    • Michelle Kenway says:

      Hi Melly

      Thank you for your comments!

      You are correct in suspecting that the overbracing with your Pilates has potential to overload your pelvic floor muscles, especially if you are maintaining strong core abdominal contraction throughout your entire Pilates session. It is hughly likely that if your pelvic floor is weak, it is unable to withstand this pressure. You are also correct in suggesting the use of lighter springs and avoiding tabletop with supine arm work as ways of reducing pressure on your pelvic floor. It is possible to change the pattern of overbracing and I have seen this pattern change with many women with correct training. To relax the abdominal involves correcting posture, diaphragmatic breathing and relaxing the lower abdominal wall (let it bulge). When you have learnt to relax these muscles, then comes the process of learning correct gentle abdominal muscle activation. Correct core activation is shown in this core activation video.

      This Physiotherapy article on Pilates and pelvic floor should help you modify your reformer work.

      Hope this gives you somewhere to start while you strengthen your pelvic floor.

  13. Hi Michelle

    I have diastasis recti from 6 finger separation to now 3 fingers. I gave birth 6 months ago via c section 2nd child). I have been doing tva activation via kegels (I imagine I am trying to hold in gas) upon exhale. I do this 3x a day 20x each for the past month. Should I be doing more than this? What else can I do? I would like to do weight training-do I need to do the kegels (tva activation) with weight training as well?
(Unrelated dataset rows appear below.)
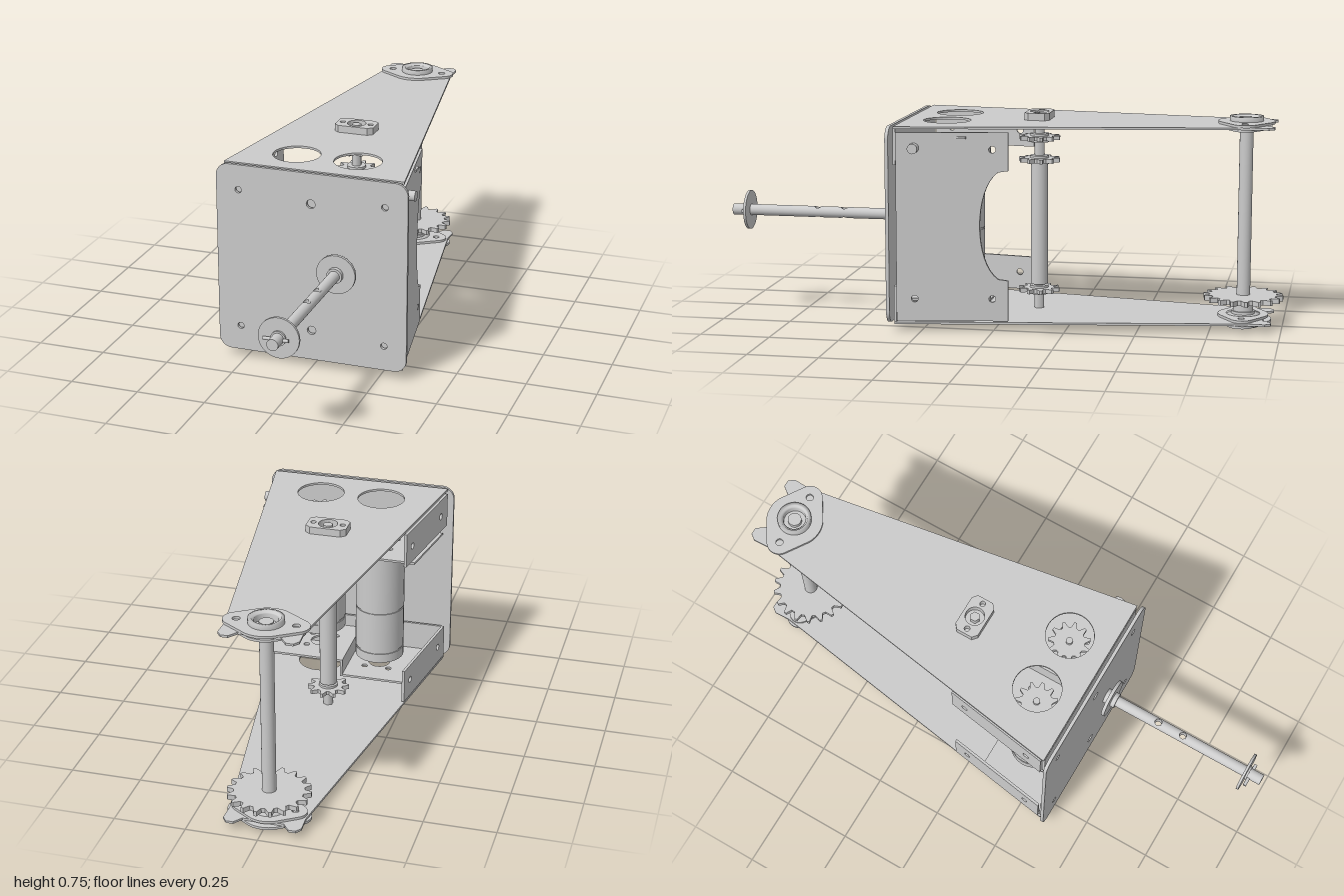
import * as THREE from 'three';
import { ParametricGeometry } from 'three/addons/geometries/ParametricGeometry.js';

const MID = 0.378;                       // height of the mirror plane
const edge = (z) => 0.2735 + 0.159 * z;  // half width of the tapered frame at z
const V = (x, y) => new THREE.Vector2(x, y);

export function createModel() {
  const root = new THREE.Group();
  const mat = new THREE.MeshStandardMaterial({ color: 0xcccccc, side: THREE.DoubleSide });

  const add = (name, geo, x = 0, y = 0, z = 0) => {
    const m = new THREE.Mesh(geo, mat);
    m.name = name;
    m.position.set(x, y, z);
    root.add(m);
    return m;
  };
  const extrude = (pts, holes, depth) => {
    const shape = pts instanceof THREE.Shape ? pts : new THREE.Shape(pts);
    for (const [x, y, r] of holes) shape.holes.push(new THREE.Path().absarc(x, y, r, 0, Math.PI * 2, true));
    return new THREE.ExtrudeGeometry(shape, { depth, bevelEnabled: false, curveSegments: 16 });
  };
  // Horizontal sheet: points and holes given as (x, z), bottom face at y
  const sheet = (name, pts, holes, y, t) => add(name,
    extrude(pts.map(([x, z]) => V(x, -z)), holes.map(([x, z, r]) => [x, -z, r]), t).rotateX(-Math.PI / 2), 0, y, 0);
  const box = (name, x0, x1, y0, y1, z0, z1) => add(name,
    new THREE.BoxGeometry(x1 - x0, y1 - y0, z1 - z0), (x0 + x1) / 2, (y0 + y1) / 2, (z0 + z1) / 2);
  const post = (name, r, x, z, y0, y1, seg = 28) => add(name,
    new THREE.CylinderGeometry(r, r, y1 - y0, seg), x, (y0 + y1) / 2, z);
  // Cylinder along z on the front axle
  const axial = (name, r, z0, z1) => add(name,
    new THREE.CylinderGeometry(r, r, z1 - z0, 36).rotateX(Math.PI / 2), 0.1, 0.38, (z0 + z1) / 2);
  // Upright sheet following the tapered side, points and holes as (z, y)
  const sidePanel = (name, shape, holes, side) => {
    const g = extrude(shape, holes, 0.01).rotateY(Math.PI / 2);
    const p = g.attributes.position;
    for (let i = 0; i < p.count; i++) p.setX(i, p.getX(i) - 0.006 + edge(p.getZ(i)));
    g.computeVertexNormals();
    return add(name, g).scale.set(side, 1, 1);
  };
  const sprocket = (name, x, z, y, r, teeth, t, depth) => {
    const pts = [];
    for (let i = 0; i < teeth; i++)
      for (const [f, d] of [[0, depth], [0.3, depth], [0.52, 0], [0.72, 0]]) {
        const a = ((i + f) / teeth) * Math.PI * 2;
        pts.push([x + (r - d) * Math.cos(a), z + (r - d) * Math.sin(a)]);
      }
    sheet(name, pts, [], y - t / 2, t);
  };

  // Front plate with rounded corners
  const h = 0.349, c = 0.045, fp = new THREE.Shape();
  [[1, 1, 0], [-1, 1, 1], [-1, -1, 2], [1, -1, 3]].forEach(([sx, sy, q]) =>
    fp.absarc(sx * (h - c), sy * (h - c), c, q * Math.PI / 2, (q + 1) * Math.PI / 2, false));
  const fpHoles = [[0, -0.237, 0.016], [0, 0.237, 0.016]];
  for (const sx of [-1, 1]) for (const sy of [-1, 1]) fpHoles.push([sx * 0.267, sy * 0.2575, 0.012]);
  add('frontPlate', extrude(fp, fpHoles, 0.012), 0, 0.38, 0.355);

  // Tapered arms, their front flanges and bearings, top and bottom
  const half = [[0.328, 0.343], [0.1325, -0.885], [0.135, -0.945], [0.12, -0.965], [0.095, -0.965], [0.072, -0.935]];
  const outline = [...half, ...half.map(([x, z]) => [-x, z]).reverse()];
  const flangeEnd = new THREE.Shape();
  flangeEnd.absarc(0.1, 0, 0.045, -0.95, 0.95, false);
  flangeEnd.absarc(0, 0, 0.1, 1.1, Math.PI - 1.1, false);
  flangeEnd.absarc(-0.1, 0, 0.045, Math.PI - 0.95, Math.PI + 0.95, false);
  flangeEnd.absarc(0, 0, 0.1, Math.PI + 1.1, Math.PI * 2 - 1.1, false);
  const bearingGeo = extrude(flangeEnd, [[0.1, 0, 0.013], [-0.1, 0, 0.013], [0, 0, 0.045]], 0.009).rotateX(-Math.PI / 2);
  const blockGeo = extrude(
    [V(0.073, -0.03), V(0.073, 0.03), V(0.055, 0.045), V(-0.055, 0.045), V(-0.073, 0.03), V(-0.073, -0.03), V(-0.055, -0.045), V(0.055, -0.045)],
    [[0.053, 0, 0.01], [-0.053, 0, 0.01], [0, 0, 0.034]], 0.026).rotateX(-Math.PI / 2);
  const ringPts = [V(0.04, -0.02), V(0.06, -0.02), V(0.06, 0.024), V(0.048, 0.024), V(0.045, 0.016), V(0.04, 0.016), V(0.04, -0.02)];
  for (const s of [1, -1]) {
    const n = s > 0 ? 'upper' : 'lower';
    const yy = (v) => MID + s * v;
    sheet(n + 'Arm', outline, [[0.113, 0.195, 0.085], [-0.113, 0.195, 0.085], [0, -0.86, 0.045]], yy(0.347) - 0.004, 0.008);
    const y1 = yy(0.345), y2 = yy(0.215);
    box(n + 'FrontFlange', -0.32, 0.32, Math.min(y1, y2), Math.max(y1, y2), 0.336, 0.345);
    add(n + 'RearBearingFlange', bearingGeo, 0, yy(0.351), -0.86).scale.y = s;
    add(n + 'RearBearingInnerFlange', bearingGeo, 0, yy(0.334), -0.86).scale.set(0.9, s, 0.9);
    add(n + 'RearBearingRing', new THREE.LatheGeometry(ringPts, 36), 0, yy(0.353), -0.86).scale.y = s;
    add(n + 'MiddleBearingBlock', blockGeo, 0, yy(0.351), -0.12).scale.y = s;
    // Short flange on the open side
    const a = yy(0.335), b = yy(0.21);
    const lo = Math.min(a, b), hi = Math.max(a, b);
    sidePanel(n + 'SideFlange', [V(-0.333, lo), V(0.055, lo), V(0.055, hi), V(-0.333, hi)],
      [[0, yy(0.27), 0.012], [-0.27, yy(0.27), 0.012]], -1);
  }

  // Closed side panel with a bowed cut-out at the rear
  const panel = new THREE.Shape([V(-0.333, 0.04), V(0.055, 0.04), V(0.055, 0.185), V(0.02, 0.19)]);
  panel.bezierCurveTo(-0.065, 0.25, -0.065, 0.51, 0.02, 0.57);
  [[0.055, 0.575], [0.055, 0.71], [-0.333, 0.71]].forEach(([x, y]) => panel.lineTo(x, y));
  sidePanel('sidePanel', panel, [[0, 0.65, 0.012], [0, 0.12, 0.012], [-0.27, 0.12, 0.012]], 1);
  box('panelTab', 0.285, 0.302, 0.688, 0.696, 0.09, 0.13);
  add('panelBolt', new THREE.CylinderGeometry(0.018, 0.018, 0.05, 20).rotateZ(Math.PI / 2), 0.322, 0.655, 0.27);

  // Stepped motor brackets
  const bracket = (name, yHigh, yLow, flangeY) => {
    const holes = (x) => [[x, 0.195, 0.04], ...[0, 1, 2, 3].map((i) =>
      [x + 0.065 * Math.cos(i * Math.PI / 2 + 0.785), 0.195 + 0.065 * Math.sin(i * Math.PI / 2 + 0.785), 0.011])];
    sheet(name + 'HighStep', [[0, 0.335], [0.315, 0.335], [0.272, 0.06], [0, 0.06]], holes(0.113), yHigh, 0.008);
    sheet(name + 'LowStep', [[0, 0.335], [-0.315, 0.335], [-0.272, 0.06], [0, 0.06]], holes(-0.113), yLow, 0.008);
    box(name + 'Riser', -0.004, 0.004, yLow, yHigh + 0.008, 0.06, 0.335);
  };
  bracket('lowerBracket', 0.11, 0.05, 0.16);
  bracket('upperBracket', 0.615, 0.545, 0.6);

  // Motors with cap bands, output shafts and sprockets
  for (const [x, y0, y1, ys] of [[-0.113, 0.1, 0.545, 0.58], [0.113, 0.19, 0.615, 0.66]]) {
    post('motorCap', 0.09, x, 0.195, y0, y0 + 0.035);
    post('motorBand', 0.087, x, 0.195, y0 + 0.035, y0 + 0.042);
    post('motorBody', 0.09, x, 0.195, y0 + 0.042, y0 + 0.2);
    post('motorSeam', 0.087, x, 0.195, y0 + 0.2, y0 + 0.206);
    post('motorGearbox', 0.09, x, 0.195, y0 + 0.206, y1);
    post('motorShaft', 0.012, x, 0.195, y1, ys + 0.02);
    post('motorSprocketHub', 0.035, x, 0.195, y1, ys);
    sprocket('motorSprocket', x, 0.195, ys, 0.075, 11, 0.014, 0.02);
  }

  // Middle shaft
  post('middleShaft', 0.031, 0, -0.12, 0.125, 0.57);
  post('middleShaftCore', 0.018, 0, -0.12, 0.004, 0.752, 6);
  for (const y of [0.104, 0.58, 0.66]) {
    sprocket('middleSprocket', 0, -0.12, y, 0.075, 10, 0.015, 0.022);
    post('middleSprocketHub', 0.034, 0, -0.12, y - 0.016, y + 0.016);
  }

  // Rear shaft
  post('rearShaft', 0.024, 0, -0.86, 0.015, 0.742);
  sprocket('rearSprocket', 0, -0.86, 0.104, 0.142, 18, 0.018, 0.024);
  post('rearCollar', 0.036, 0, -0.86, 0.055, 0.095);
  for (const y of [0.045, 0.715]) post('rearBearingSeal', 0.042, 0, -0.86, y - 0.01, y + 0.01);

  // Front axle, with two cross holes formed by a pair of cheeks
  const R = 0.02, H = 0.013;
  for (const [a, b] of [[0.32, 0.58 - H], [0.58 + H, 0.68 - H], [0.68 + H, 1]]) axial('frontAxle', R, a, b);
  for (const z0 of [0.58, 0.68]) for (const s of [1, -1]) {
    const cheek = new ParametricGeometry((u, v, t) => {
      const q = -Math.cos(v * Math.PI) * H;
      const w = Math.sqrt(Math.max(0, H * H - q * q));
      const A = Math.acos(w / R);
      const k = Math.min(u / 0.75, 1), a = (2 * k - 1) * A;
      const back = u > 0.75 ? (u - 0.75) / 0.25 : 0;
      t.set(s * R * Math.cos(a), s * R * Math.sin(a) * (1 - 2 * back), q);
    }, 16, 12);
    add('axleHoleCheek', cheek, 0.1, 0.38, z0);
  }
  axial('axleInnerBearing', 0.105, 0.338, 0.354);
  axial('axleInnerHub', 0.045, 0.32, 0.354);
  axial('axleCollar', 0.028, 0.367, 0.412);
  axial('axleInnerDisc', 0.071, 0.384, 0.396);
  axial('axleOuterDisc', 0.071, 0.934, 0.943);
  axial('axleOuterHub', 0.026, 0.943, 0.95);
  add('axlePin', new THREE.CylinderGeometry(0.006, 0.006, 0.088, 14).rotateZ(Math.PI / 2), 0.095, 0.38, 0.956);

  return root;
}
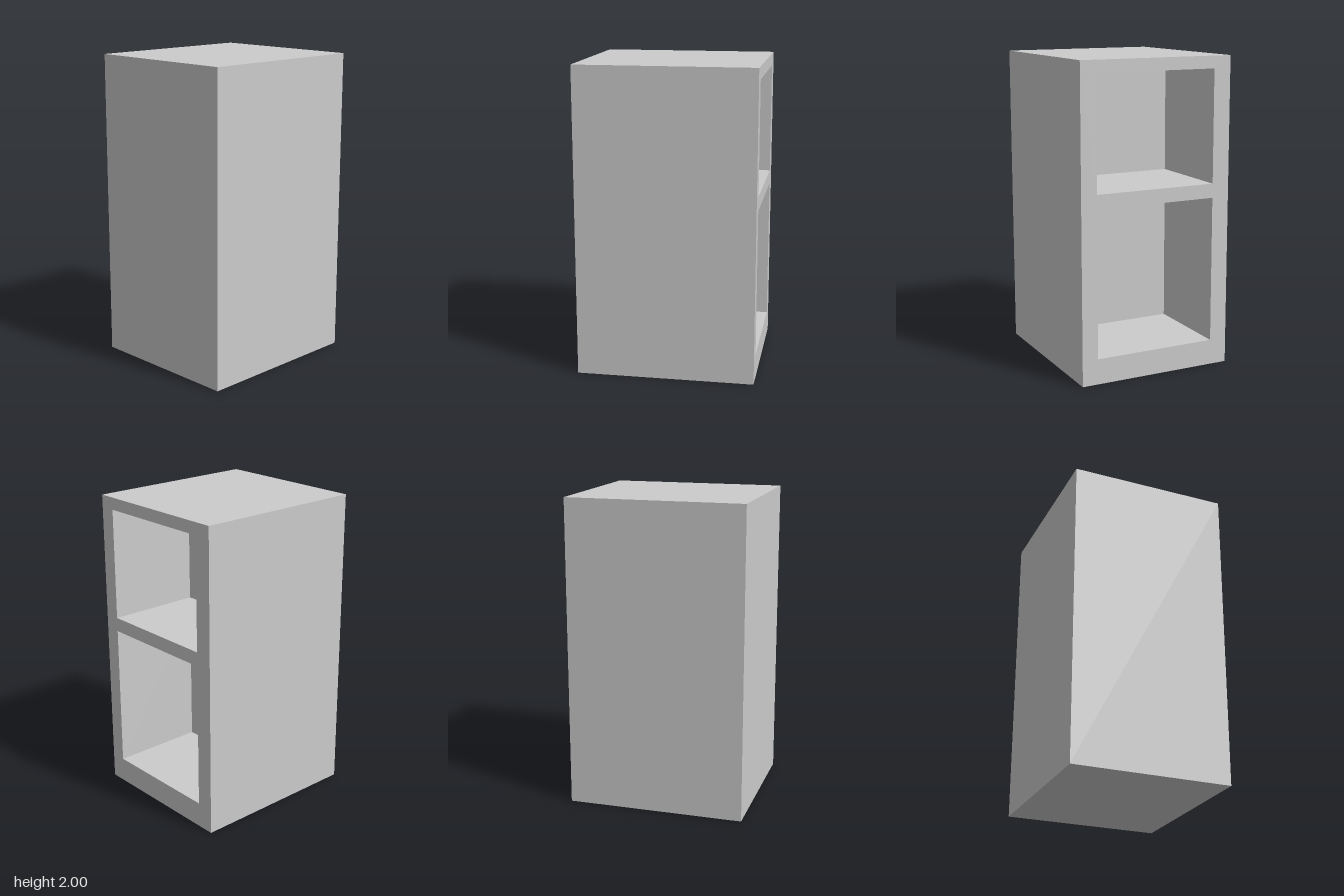
import * as THREE from 'three';

const W = 1.026, H = 1.997, D = 1.144; // cabinet size
const NICHE_DEPTH = 0.62;
const TILT = -0.003; // the whole body leans very slightly towards +x

// Rectangle outline, added to a Shape or Path
function rect(path, x0, y0, x1, y1) {
  path.moveTo(x0, y0);
  path.lineTo(x1, y0);
  path.lineTo(x1, y1);
  path.lineTo(x0, y1);
  path.closePath();
  return path;
}

export function createModel() {
  const material = new THREE.MeshStandardMaterial({ color: 0xcccccc, flatShading: true });
  const model = new THREE.Group();
  model.name = 'cabinet';

  const body = new THREE.Group();
  body.name = 'cabinetBody';
  body.position.y = 1;
  body.rotation.z = TILT;
  model.add(body);

  // Rear frame: outer walls and divider around two open niches
  const outline = rect(new THREE.Shape(), -W / 2, -H / 2, W / 2, H / 2);
  const niches = [[0.165, 1.107], [1.198, 1.92]]; // bottom and top heights
  for (const [y0, y1] of niches) {
    outline.holes.push(rect(new THREE.Path(), -0.398, y0 - 1, 0.408, y1 - 1));
  }
  const frame = new THREE.Mesh(
    new THREE.ExtrudeGeometry(outline, { depth: NICHE_DEPTH, bevelEnabled: false }), material);
  frame.name = 'nicheFrame';
  frame.position.z = -D / 2;
  body.add(frame);

  // Solid front block, closing the niches at their inner end
  const frontDepth = D - NICHE_DEPTH;
  const front = new THREE.Mesh(new THREE.BoxGeometry(W, H, frontDepth), material);
  front.name = 'frontBlock';
  front.position.z = D / 2 - frontDepth / 2;
  body.add(front);

  return model;
}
    Also I still notice an indent around my belly button area when I lie on my side or sit down in the bathroom. Will that ever go away or it will be there always even if gap closes?

    • Michelle Kenway Physiotherapist says:

      Hi Zelda

      Yes there’s a lot more that you can do in terms of exercise to restore your deep abdominal muscle control. You might like to start with this recent series I have posted on rectus diastasis exercises you can watch the video series here.

      Zelda I am unable to predict whether your existing gap will heal or not.

      All the best